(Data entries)
════════════════

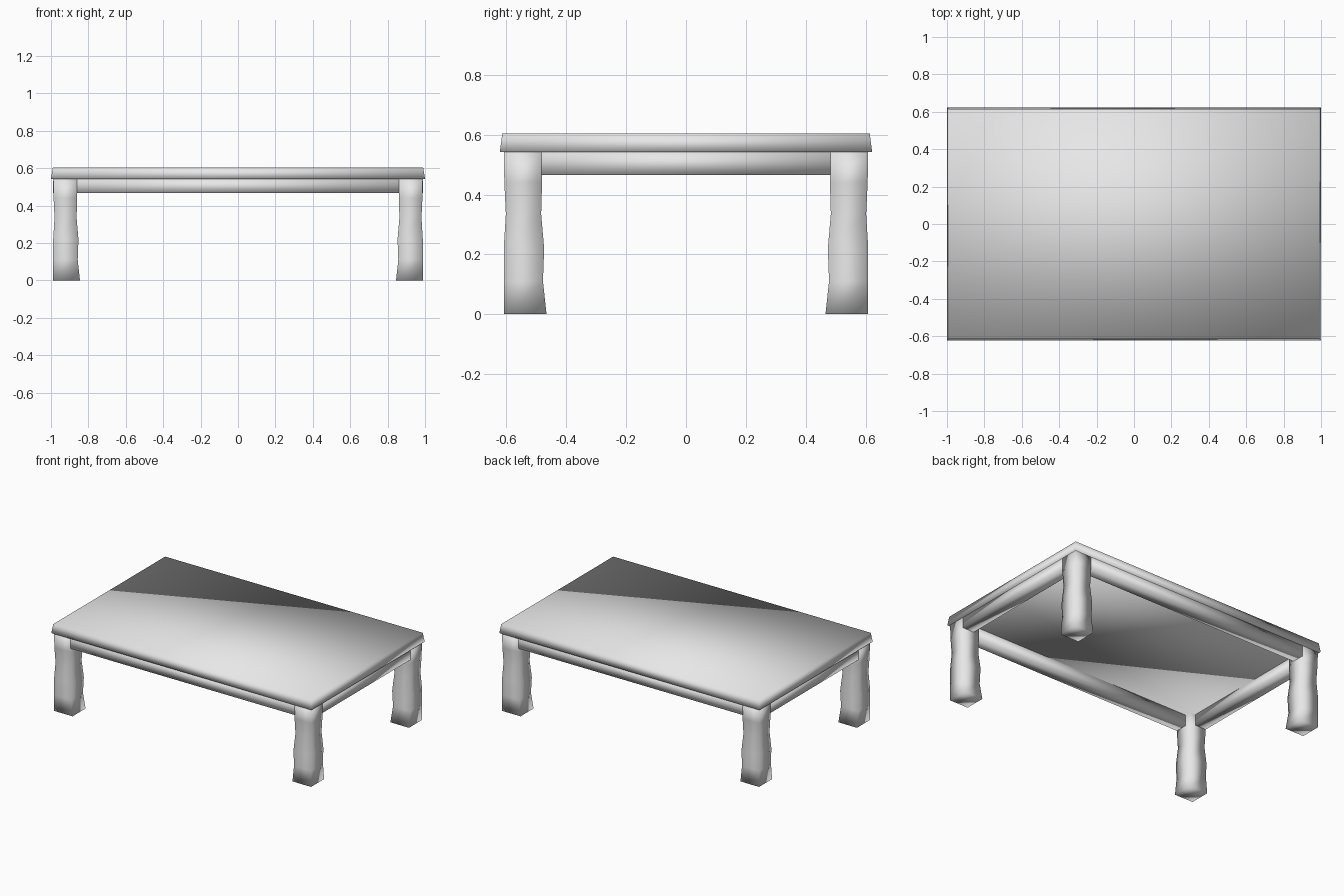
import bpy
import bmesh

if "Cube" in bpy.data.objects:
    bpy.data.objects.remove(bpy.data.objects["Cube"], do_unlink=True)

grey = bpy.data.materials.new("plain_grey")
grey.use_nodes = True
grey.diffuse_color = (0.8, 0.8, 0.8, 1)
grey.node_tree.nodes["Principled BSDF"].inputs["Base Color"].default_value = (0.8, 0.8, 0.8, 1)


def loft(name, sections):
    """Smooth closed solid through rectangles (x0, x1, y0, y1, z)."""
    bm = bmesh.new()
    rings = []
    for x0, x1, y0, y1, z in sections:
        corners = ((x0, y0), (x1, y0), (x1, y1), (x0, y1))
        rings.append([bm.verts.new((x, y, z)) for x, y in corners])
    for low, high in zip(rings, rings[1:]):
        for i in range(4):
            j = (i + 1) % 4
            bm.faces.new((low[i], low[j], high[j], high[i]))
    bm.faces.new(rings[0][::-1])
    bm.faces.new(rings[-1])
    bmesh.ops.recalc_face_normals(bm, faces=bm.faces)
    for face in bm.faces:
        face.smooth = True
    mesh = bpy.data.meshes.new(name)
    bm.to_mesh(mesh)
    bm.free()
    mesh.materials.append(grey)
    obj = bpy.data.objects.new(name, mesh)
    bpy.context.collection.objects.link(obj)
    return obj


# Table top, slightly narrower at its upper edge
loft("table_top", [(-1, 1, -0.622, 0.622, 0.542),
                   (-0.99, 0.99, -0.614, 0.614, 0.604)])

# Hewn legs: height, inward offset of the outer side, thickness
LEG = [(0, 0, 0.143), (0.11, 0, 0.131), (0.22, 0, 0.135),
       (0.335, 0.007, 0.118), (0.44, 0.002, 0.126), (0.542, 0, 0.128)]
OUT_X, OUT_Y = 0.988, 0.609
for sx, side in ((-1, "right"), (1, "left")):
    for sy, end in ((-1, "front"), (1, "back")):
        sections = []
        for z, inset, thick in LEG:
            xs = sorted((sx * (OUT_X - inset), sx * (OUT_X - inset - thick)))
            ys = sorted((sy * (OUT_Y - inset), sy * (OUT_Y - inset - thick)))
            sections.append((*xs, *ys, z))
        loft(f"{end}_{side}_leg", sections)

# Rails between the legs, flush with their outer faces
LOW, HIGH, DEPTH = 0.466, 0.542, 0.085
for s, end, side in ((-1, "front", "right"), (1, "back", "left")):
    ys = sorted((s * OUT_Y, s * (OUT_Y - DEPTH)))
    loft(f"{end}_rail", [(-0.862, 0.862, *ys, z) for z in (LOW, HIGH)])
    xs = sorted((s * OUT_X, s * (OUT_X - DEPTH)))
    loft(f"{side}_rail", [(*xs, -0.483, 0.483, z) for z in (LOW, HIGH)])
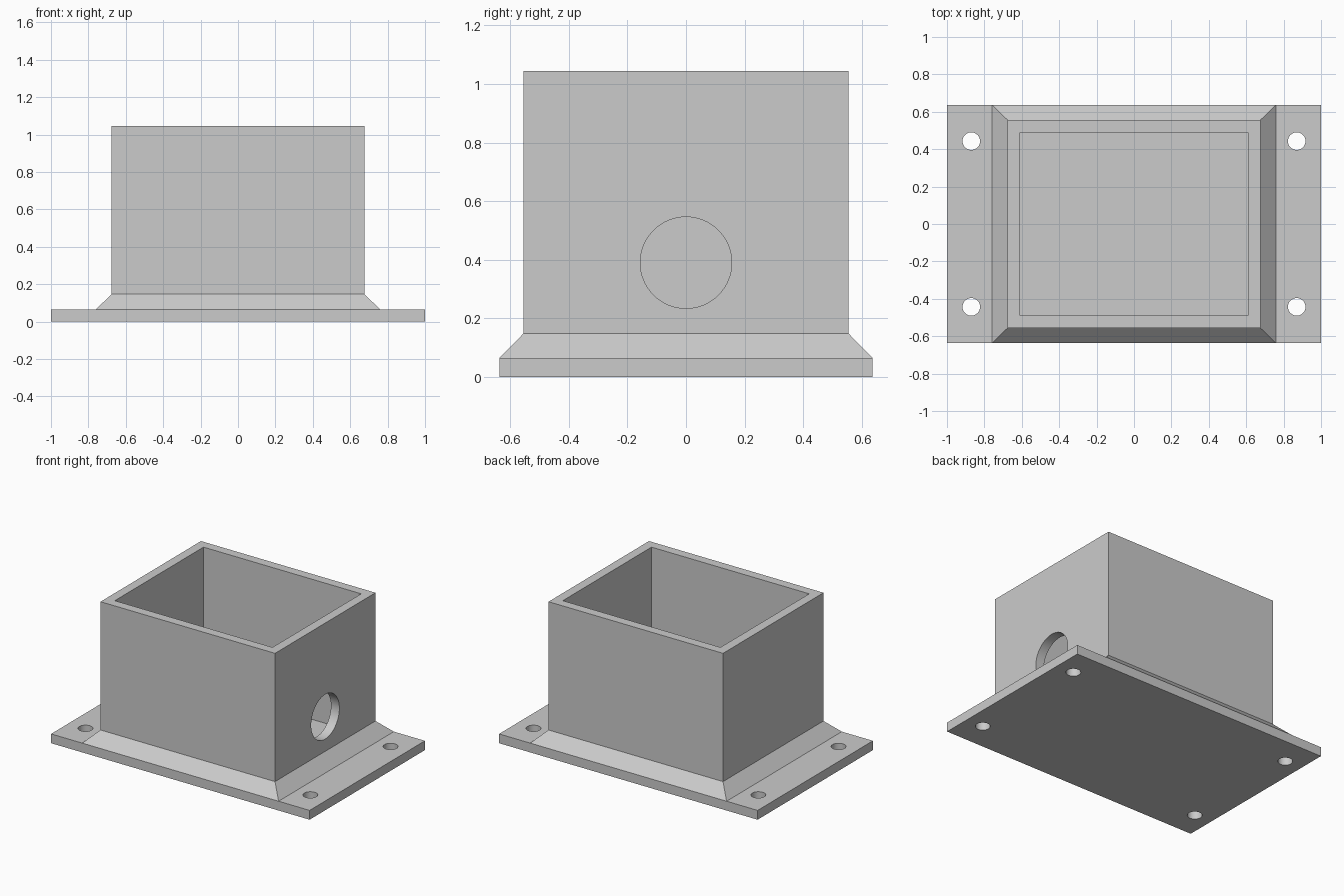
import bpy
import bmesh
import math

cube = bpy.data.objects.get("Cube")
if cube:
    bpy.data.objects.remove(cube, do_unlink=True)

# Overall sizes
PLATE_Y, PLATE_TOP = 0.637, 0.065
FLARE_X, FLARE_TOP = 0.76, 0.148
WALL_X, WALL_Y, TOP = 0.675, 0.555, 1.045
CAVITY_X, CAVITY_Y = 0.61, 0.49
BOLT_X, BOLT_Y, BOLT_R = 0.87, 0.443, 0.047
PORT_Z, PORT_R = 0.39, 0.156

grey = bpy.data.materials.new("matte_grey")
grey.use_nodes = True
grey.diffuse_color = (0.6, 0.6, 0.6, 1)
grey.node_tree.nodes["Principled BSDF"].inputs["Base Color"].default_value = (0.6, 0.6, 0.6, 1)


def loft_rectangles(name, sections, ring=False):
    """Join rectangles (half x, half y, z) in order; a ring joins last to first."""
    bm = bmesh.new()
    loops = [[bm.verts.new((sx * hx, sy * hy, z))
              for sx, sy in ((-1, -1), (1, -1), (1, 1), (-1, 1))]
             for hx, hy, z in sections]
    pairs = list(zip(loops, loops[1:]))
    if ring:
        pairs.append((loops[-1], loops[0]))
    else:
        bm.faces.new(loops[0])
        bm.faces.new(loops[-1])
    for a, b in pairs:
        for i in range(4):
            j = (i + 1) % 4
            bm.faces.new((a[i], a[j], b[j], b[i]))
    bmesh.ops.recalc_face_normals(bm, faces=bm.faces)
    mesh = bpy.data.meshes.new(name)
    bm.to_mesh(mesh)
    bm.free()
    mesh.materials.append(grey)
    obj = bpy.data.objects.new(name, mesh)
    bpy.context.collection.objects.link(obj)
    return obj


def drill(obj, location, radius, depth, rotation=(0, 0, 0)):
    """Cut a round hole through the object."""
    bpy.ops.mesh.primitive_cylinder_add(vertices=64, radius=radius, depth=depth,
                                        location=location, rotation=rotation)
    cutter = bpy.context.object
    cutter.hide_render = True
    cutter.data.materials.append(grey)
    mod = obj.modifiers.new("hole", "BOOLEAN")
    mod.operation = "DIFFERENCE"
    mod.solver = "EXACT"
    mod.object = cutter
    bpy.context.view_layer.objects.active = obj
    bpy.ops.object.modifier_apply(modifier=mod.name)
    bpy.data.objects.remove(cutter, do_unlink=True)


# Mounting plate, which also closes the bottom of the box
plate = loft_rectangles("base_plate", [(1, PLATE_Y, 0), (1, PLATE_Y, PLATE_TOP)])
for sx in (-1, 1):
    for sy in (-1, 1):
        drill(plate, (sx * BOLT_X, sy * BOLT_Y, PLATE_TOP / 2), BOLT_R, 0.3)

# Open-topped box with a flared foot
box = loft_rectangles("box_walls", [
    (FLARE_X, PLATE_Y, PLATE_TOP),
    (WALL_X, WALL_Y, FLARE_TOP),
    (WALL_X, WALL_Y, TOP),
    (CAVITY_X, CAVITY_Y, TOP),
    (CAVITY_X, CAVITY_Y, PLATE_TOP),
], ring=True)

# Round cable port in the left wall only
drill(box, (WALL_X, 0, PORT_Z), PORT_R, 0.3, (0, math.pi / 2, 0))

# Smooth the hole walls, keep every corner sharp
for obj in (plate, box):
    bpy.ops.object.select_all(action="DESELECT")
    obj.select_set(True)
    bpy.context.view_layer.objects.active = obj
    bpy.ops.object.shade_smooth_by_angle(angle=math.radians(30))
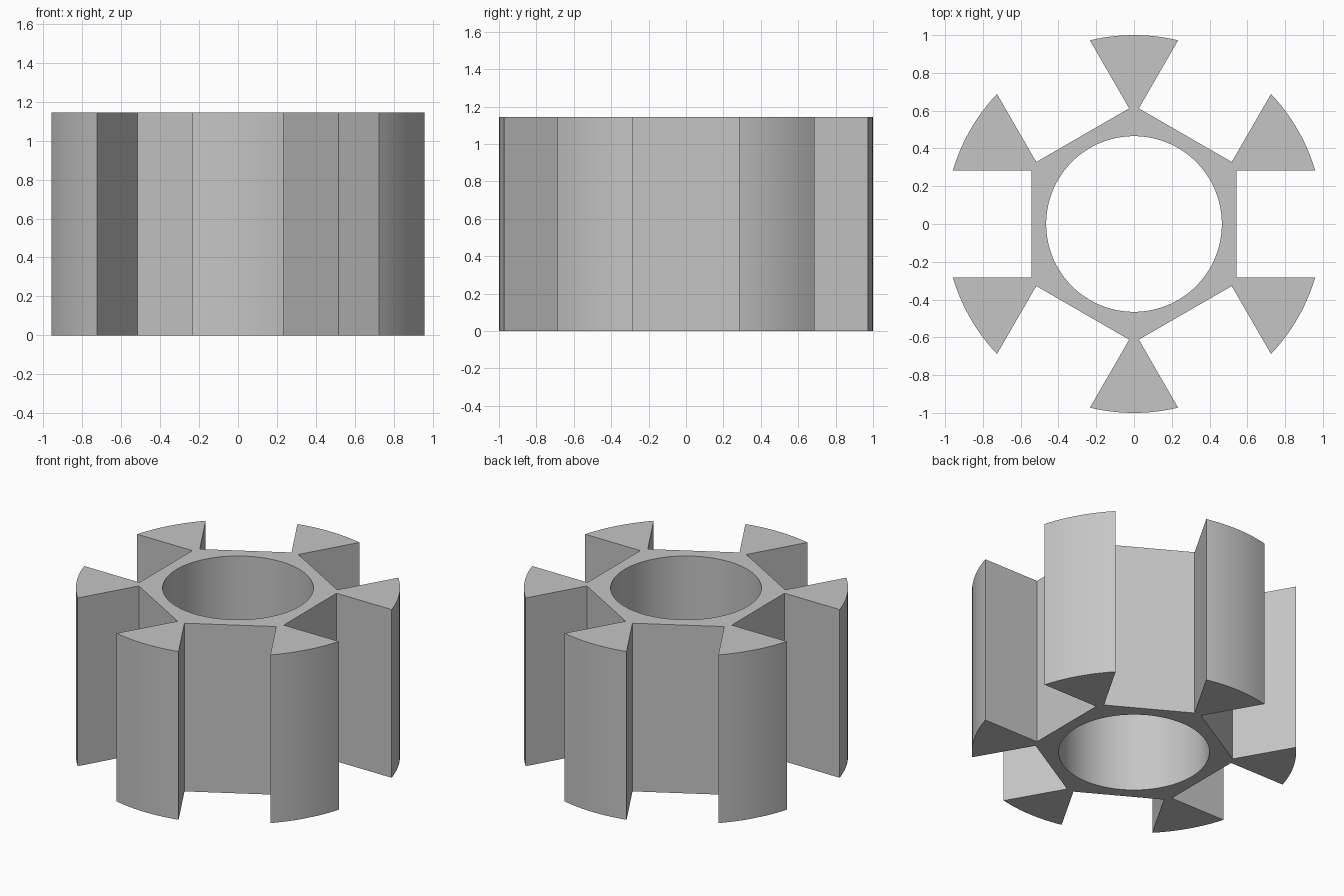
import bpy, bmesh
from math import atan2, sqrt, pi, cos, sin
from mathutils import Vector, Matrix

cube = bpy.data.objects.get("Cube")
if cube:
    bpy.data.objects.remove(cube, do_unlink=True)

HEIGHT = 1.145
OUTER = 1.0
BORE = 0.465
FLAT = 0.543        # distance from the axis to each slot floor
HALF_SLOT = 0.284   # half the slot width
TEETH = 6

grey = bpy.data.materials.new("grey metal")
grey.use_nodes = True
colour = (0.56, 0.56, 0.56, 1)
grey.diffuse_color = colour
grey.node_tree.nodes["Principled BSDF"].inputs["Base Color"].default_value = colour


def arc(radius, start, end, steps):
    angles = [start + (end - start) * i / steps for i in range(steps + 1)]
    return [Vector((radius * cos(a), radius * sin(a), 0)) for a in angles]


# One sixth of the section: slot floor, neck and flared tooth
pitch = 2 * pi / TEETH
turn = Matrix.Rotation(pitch, 3, "Z")
corner = Vector((FLAT, HALF_SLOT, 0))
tip = Vector((sqrt(OUTER ** 2 - HALF_SLOT ** 2), HALF_SLOT, 0))
lower_corner = Vector((FLAT, -HALF_SLOT, 0))
next_corner = turn @ lower_corner
a_corner = atan2(HALF_SLOT, FLAT)
a_tip = atan2(tip.y, tip.x)
floor_arc = arc(BORE, a_corner, -a_corner, 20)
neck_arc = arc(BORE, pitch - a_corner, a_corner, 2)
tooth_arc = arc(OUTER, a_tip, pitch - a_tip, 12)
sections = [
    [lower_corner, corner] + floor_arc,
    [corner, next_corner] + neck_arc,
    [corner] + tooth_arc + [next_corner],
]

# Repeat the section around the axis and raise it into a solid
bm = bmesh.new()
for k in range(TEETH):
    spin = Matrix.Rotation(k * pitch, 3, "Z")
    for points in sections:
        bm.faces.new([bm.verts.new(spin @ p) for p in points])
bmesh.ops.remove_doubles(bm, verts=bm.verts, dist=0.0005)
raised = bmesh.ops.extrude_face_region(bm, geom=bm.faces[:], use_keep_orig=True)
top = [g for g in raised["geom"] if isinstance(g, bmesh.types.BMVert)]
bmesh.ops.translate(bm, verts=top, vec=(0, 0, HEIGHT))
bmesh.ops.recalc_face_normals(bm, faces=bm.faces)

mesh = bpy.data.meshes.new("slotted_core")
bm.to_mesh(mesh)
bm.free()
mesh.materials.append(grey)
core = bpy.data.objects.new("slotted_core", mesh)
bpy.context.collection.objects.link(core)

# Smooth curved walls, sharp edges elsewhere
bpy.ops.object.select_all(action="DESELECT")
core.select_set(True)
bpy.context.view_layer.objects.active = core
bpy.ops.object.shade_smooth_by_angle(angle=pi / 6)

════════════════

Task objective: Exact duplication is required for the lines above, from the line that contains "next_corner = turn @ lower_corner" to the line that contains "bm.faces.new([bm.verts.new(spin @ p)", inclusive; omit all others.

Task response:
next_corner = turn @ lower_corner
a_corner = atan2(HALF_SLOT, FLAT)
a_tip = atan2(tip.y, tip.x)
floor_arc = arc(BORE, a_corner, -a_corner, 20)
neck_arc = arc(BORE, pitch - a_corner, a_corner, 2)
tooth_arc = arc(OUTER, a_tip, pitch - a_tip, 12)
sections = [
    [lower_corner, corner] + floor_arc,
    [corner, next_corner] + neck_arc,
    [corner] + tooth_arc + [next_corner],
]

# Repeat the section around the axis and raise it into a solid
bm = bmesh.new()
for k in range(TEETH):
    spin = Matrix.Rotation(k * pitch, 3, "Z")
    for points in sections:
        bm.faces.new([bm.verts.new(spin @ p) for p in points])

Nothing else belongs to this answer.